Soils and carbon

© Mike Dodd

Soils and carbon


Soil is a living system created from weathered rocks by the actions of plants, animals, fungi and bacteria across a variety of time periods.

Soils on floodplains receive regular deposits of mineral particles and nutrients (nitrogen, phosphorus, potassium, etc) brought from upstream in flood water. Floodplain soils remain sustainably fertile, supporting lay crops and they steadily accrete organic carbon in their profile.

Research Aims

  1. To quantify soil nutrient budgets under different flood and management regimes.
  2. To understand the key nutrient (phosphorus) balance in floodplain soil in relation with plant communities and hay crop.
  3. To measure soil organic carbon in floodplain soils under the different hydrological regime and management.

Related projects

Two large projects in the Thames and Severn valleys have gathered data on carbon storage in floodplain soils under different management regimes: arable, meadow-restoration sites, intensive grassland and ancient floodplain meadows.

Sponsored by Ecover's Fertilise the Future grant, the Floodplain Meadow Partnership with partners Long Mead's Thames Valley Wildflower Meadow Restoration Project and the Berkshire, Buckinghamshire and Oxfordshire Wildlife Trust, will evaluate the amount of carbon stored in the soil for different floodplain land uses.

The Flourishing Floodplains project, sponsored by Green Recovery Challenge Fund, was run in collaboration with the Farming and Wildlife Advisory Group and the Wildfowl and Wetland Trust the in Severn and Avon Vales. The FMP assessed soil-carbon storage and soil-nutrient status under different floodplain land uses.

Our publications

Araya, Yoseph N.; Gowing, David J. and Dise, N. (2013). Does soil nitrogen availability mediate the response of grassland composition to water regime? Journal of Vegetation Science, 24(3) pp. 506–517.

Michalovà, Dana; Gilbert, Joanne C.; Lawson, Clare S.; Gowing, David J. G. and Marrs, Rob H. (2011). The combined effect of waterlogging, extractable P and soil pH on α-diversity: a case study on mesotrophic grasslands in the UK. Plant Ecology, 212(5) pp. 879–888.

Kalusová, Veronika; Le Duc, Michael G.; Gilbert, Joanne C.; Lawson, Clare S.; Gowing, David J. G. and Marrs, Rob H. (2009). Determining the important environmental variables controlling plant species community composition in mesotrophic grasslands in Great Britain. Applied Vegetation Science, 12(4) pp. 459–471.
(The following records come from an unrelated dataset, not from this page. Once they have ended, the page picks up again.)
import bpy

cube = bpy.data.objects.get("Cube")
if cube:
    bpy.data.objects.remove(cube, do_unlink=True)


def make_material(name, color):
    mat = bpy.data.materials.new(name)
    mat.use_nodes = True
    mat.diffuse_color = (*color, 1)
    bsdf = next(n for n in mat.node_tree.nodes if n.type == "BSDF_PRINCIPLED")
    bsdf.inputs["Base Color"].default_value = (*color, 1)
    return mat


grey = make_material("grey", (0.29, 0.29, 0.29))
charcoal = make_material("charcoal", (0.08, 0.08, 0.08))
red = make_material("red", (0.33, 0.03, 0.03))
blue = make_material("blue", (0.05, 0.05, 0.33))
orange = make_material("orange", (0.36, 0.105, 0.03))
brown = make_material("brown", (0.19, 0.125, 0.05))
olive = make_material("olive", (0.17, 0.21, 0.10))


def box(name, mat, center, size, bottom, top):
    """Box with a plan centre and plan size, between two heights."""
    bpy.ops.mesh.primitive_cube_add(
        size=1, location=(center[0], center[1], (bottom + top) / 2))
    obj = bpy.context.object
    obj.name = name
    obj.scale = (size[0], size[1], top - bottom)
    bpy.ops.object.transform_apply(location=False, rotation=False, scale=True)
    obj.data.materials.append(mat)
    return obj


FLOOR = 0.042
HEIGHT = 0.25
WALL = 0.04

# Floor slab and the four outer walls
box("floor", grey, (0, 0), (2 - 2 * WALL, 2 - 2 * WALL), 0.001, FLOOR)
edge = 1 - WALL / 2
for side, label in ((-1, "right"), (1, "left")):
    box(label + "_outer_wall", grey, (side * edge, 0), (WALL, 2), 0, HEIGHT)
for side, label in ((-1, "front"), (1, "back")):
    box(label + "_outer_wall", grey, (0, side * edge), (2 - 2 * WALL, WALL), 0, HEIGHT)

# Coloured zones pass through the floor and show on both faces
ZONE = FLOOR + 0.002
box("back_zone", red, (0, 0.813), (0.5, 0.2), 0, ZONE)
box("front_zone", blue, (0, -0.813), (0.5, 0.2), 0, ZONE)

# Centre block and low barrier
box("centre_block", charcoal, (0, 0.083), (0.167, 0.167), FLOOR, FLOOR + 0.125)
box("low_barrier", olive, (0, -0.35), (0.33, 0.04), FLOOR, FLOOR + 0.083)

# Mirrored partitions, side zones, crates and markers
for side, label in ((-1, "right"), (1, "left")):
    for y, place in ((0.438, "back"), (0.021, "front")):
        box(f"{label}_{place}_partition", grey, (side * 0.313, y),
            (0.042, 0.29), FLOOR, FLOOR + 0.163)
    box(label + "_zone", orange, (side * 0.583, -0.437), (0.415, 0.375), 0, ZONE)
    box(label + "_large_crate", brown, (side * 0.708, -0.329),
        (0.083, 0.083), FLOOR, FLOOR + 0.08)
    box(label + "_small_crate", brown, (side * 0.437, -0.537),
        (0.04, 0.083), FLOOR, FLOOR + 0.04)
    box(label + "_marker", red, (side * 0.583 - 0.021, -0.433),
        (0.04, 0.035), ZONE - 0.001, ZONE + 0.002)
Gilbert, Joanne; Gowing, David and Wallace, Hilary (2009). Available soil phosphorus in semi-natural grasslands: assessment methods and community tolerances. Biological Conservation, 142(5) pp. 1074–1083.

Gowing, David; Wallace, Hilary; Prosser, Mike and Dodd, Michael (2008). Nutrient Analysis of the Oxford Floodplain Meadows. Research Report by The Open University for Black and Veatch/Environment Agency.

Eschen, René; Mortimer, Simon R.; Lawson, Clare S.; Edwards, Andrew R.; Brook, Alex J.; Igual-Arroyo, José M.; Hedlund, Katarina and Schaffner, Urs (2007). Carbon addition alters early succession on ex-arable fields. Journal of Applied Ecology, 44(1) pp. 95–104.

Stevens, C. J.; Dise, N. B.; Gowing, D. J. G. and Mountford, J. O. (2006). Loss of forb diversity in relation to nitrogen deposition in the UK: regional trends and potential controls. Global Change Biology, 12(10) pp. 1823–1833.

Clark, L. J.; Gowing, D. J. G.; Lark, R. M.; Leeds-Harrison, P. B.; Miller, A. J.; Wells, D. M.; Whalley, W. R. and Whitmore, A. P. (2005). Sensing the physical and nutritional status of the root environment in the field: a review of progress and opportunities. Journal of Agricultural Science, 143(5) pp. 347–358.

Stevens, Carly J.; Dise, Nancy B.; Mountford, J. Owen and Gowing, David J. (2004). Impact of nitrogen deposition on the species richness of grasslands. Science, 303(5665) pp. 1876–1879.

Gilbert, Joanne C.; Gowing, David J.G. and Loveland, Peter (2003). Chemical amelioration of high phosphorus availability in soil to aid the restoration of species-rich grassland. Ecological Engineering, 19(5) pp. 297–304.